Research Highlights

Qualitative and Quantitative Imaging Evaluation of Renal Cell Carcinoma Subtypes with Grating-based X-ray Phase-contrast CT

Research Highlights |

Braunagel, M., Birnbacher, L., Willner, M., Marschner, M., De Marco, F., Viermetz, M., Notohamiprodjo, S., Hellbach, K., Auweter, S., Link, V., Woischke, C., Reiser, M. F., Pfeiffer, F., Notohamiprodjo, M. and Herzen, J. Scientific reports. 7, p. 45400 (2017). [<doi:10.1038/srep45400]


Purpose: The present study evaluates the potential of grating-based X-ray phase-contrast computed tomography (gbPC-CT) for visualization and characterization of human RCC subtypes.

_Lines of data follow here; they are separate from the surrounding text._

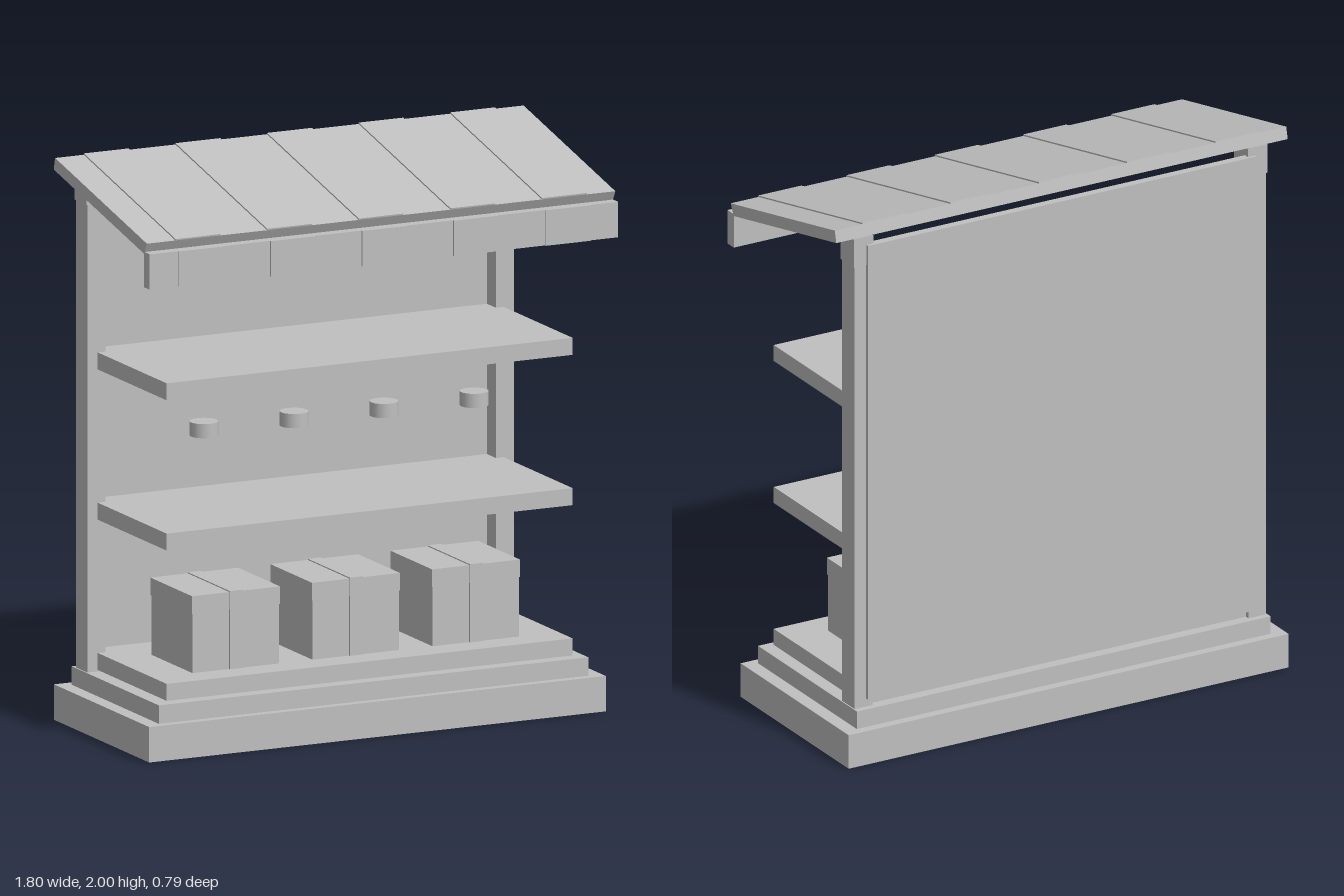
import * as THREE from 'three';

export function createModel() {
  const root = new THREE.Group();
  root.name = 'marketShelfStand';
  const grey = new THREE.MeshStandardMaterial({ color: 0xc0c0c0 });
  grey.name = 'plain grey';

  function add(name, geometry, parent = root) {
    const mesh = new THREE.Mesh(geometry, grey);
    mesh.name = name;
    parent.add(mesh);
    return mesh;
  }

  // Box given by its limits on each axis
  function box(name, [x0, x1], [y0, y1], [z0, z1], parent = root) {
    const g = new THREE.BoxGeometry(x1 - x0, y1 - y0, z1 - z0);
    g.translate((x0 + x1) / 2, (y0 + y1) / 2, (z0 + z1) / 2);
    return add(name, g, parent);
  }

  // Side profile of [z, y] points, extruded along x
  function slab(name, profile, x0, x1) {
    const shape = new THREE.Shape(profile.map(([z, y]) => new THREE.Vector2(-z, y)));
    const g = new THREE.ExtrudeGeometry(shape, { depth: x1 - x0, bevelEnabled: false });
    g.rotateY(Math.PI / 2);
    g.translate(x0, 0, 0);
    return add(name, g);
  }

  // Stepped base
  box('base', [-0.877, 0.877], [0, 0.125], [-0.393, 0.34]);
  box('baseStep', [-0.825, 0.825], [0.125, 0.19], [-0.36, 0.31]);

  // Shelves
  for (const y of [0.195, 0.725, 1.255]) {
    box('shelf', [-0.78, 0.78], [y, y + 0.06], [-0.32, 0.28]);
  }
  box('shelfFooting', [-0.76, 0.76], [0.19, 0.195], [-0.32, 0.26]);

  // Posts with tops cut to the roof slope, and slim capitals
  for (const side of [-1, 1]) {
    const c = side * 0.785;
    slab('post', [[-0.25, 0.19], [-0.25, 1.927], [-0.337, 1.946], [-0.337, 0.19]], c - 0.035, c + 0.035);
    slab('postCapital', [[-0.247, 1.84], [-0.247, 1.926], [-0.34, 1.946], [-0.34, 1.84]], c - 0.039, c + 0.039);
  }

  // Back panel
  box('backPanel', [-0.775, 0.775], [0.22, 1.915], [-0.35, -0.32]);

  // Sloping roof and front valance
  slab('roof', [[0.368, 1.838], [-0.338, 1.995], [-0.348, 1.952], [0.347, 1.798]], -0.9, 0.9);
  box('valance', [-0.9, 0.9], [1.68, 1.805], [0.347, 0.39]);

  // Raised strips on roof and valance
  for (let i = -2; i <= 2; i++) {
    const x = i * 0.352;
    slab('roofStrip', [[0.369, 1.843], [-0.337, 2.0], [-0.338, 1.995], [0.368, 1.838]], x - 0.086, x + 0.086);
    box('valanceStrip', [x - 0.086, x + 0.086], [1.68, 1.805], [0.39, 0.396]);
  }

  // Small round pots in a row
  for (let i = 0; i < 4; i++) {
    const pot = add('pot', new THREE.CylinderGeometry(0.05, 0.05, 0.05, 16));
    pot.position.set(-0.521 + i * 0.346, 1.083, 0.048);
  }

  // Lidded boxes with a tape strip
  for (const x of [-0.461, 0, 0.461]) {
    const crate = new THREE.Group();
    crate.name = 'storageBox';
    crate.position.x = x;
    root.add(crate);
    box('boxBody', [-0.166, 0.166], [0.255, 0.47], [-0.143, 0.172], crate);
    box('boxLid', [-0.169, 0.169], [0.465, 0.527], [-0.146, 0.175], crate);
    box('tapeTop', [-0.025, 0.025], [0.527, 0.531], [-0.146, 0.178], crate);
    box('tapeFront', [-0.025, 0.025], [0.255, 0.527], [0.172, 0.178], crate);
  }

  return root;
}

Figure: A perfect match of the histological slice (A) and the phase-contrast CT image (B) was seen with a clear discrimination of the normal cortex (*) with a higher phase-contrast signal and the homogeneous tumor area (**) with lower signal in grating-based phase-contrast CT. Additionally, grating-based phase-contrast CT could depict the pseudocapsule surrounding the tumor with a higher signal (arrowhead) than cortex, a micrometastasis in the cortex (arrow) as well as small linear fibrous strands. In grating-based CT (C) and clinical CT (F), only perirenal fat was visible (hypodense), soft-tissue components could not be differentiated. When correlating grating-based phase-contrast CT (B) with MR images (D,E), a superior discrimination of tumor and normal kidney is seen in the phase-contrast image.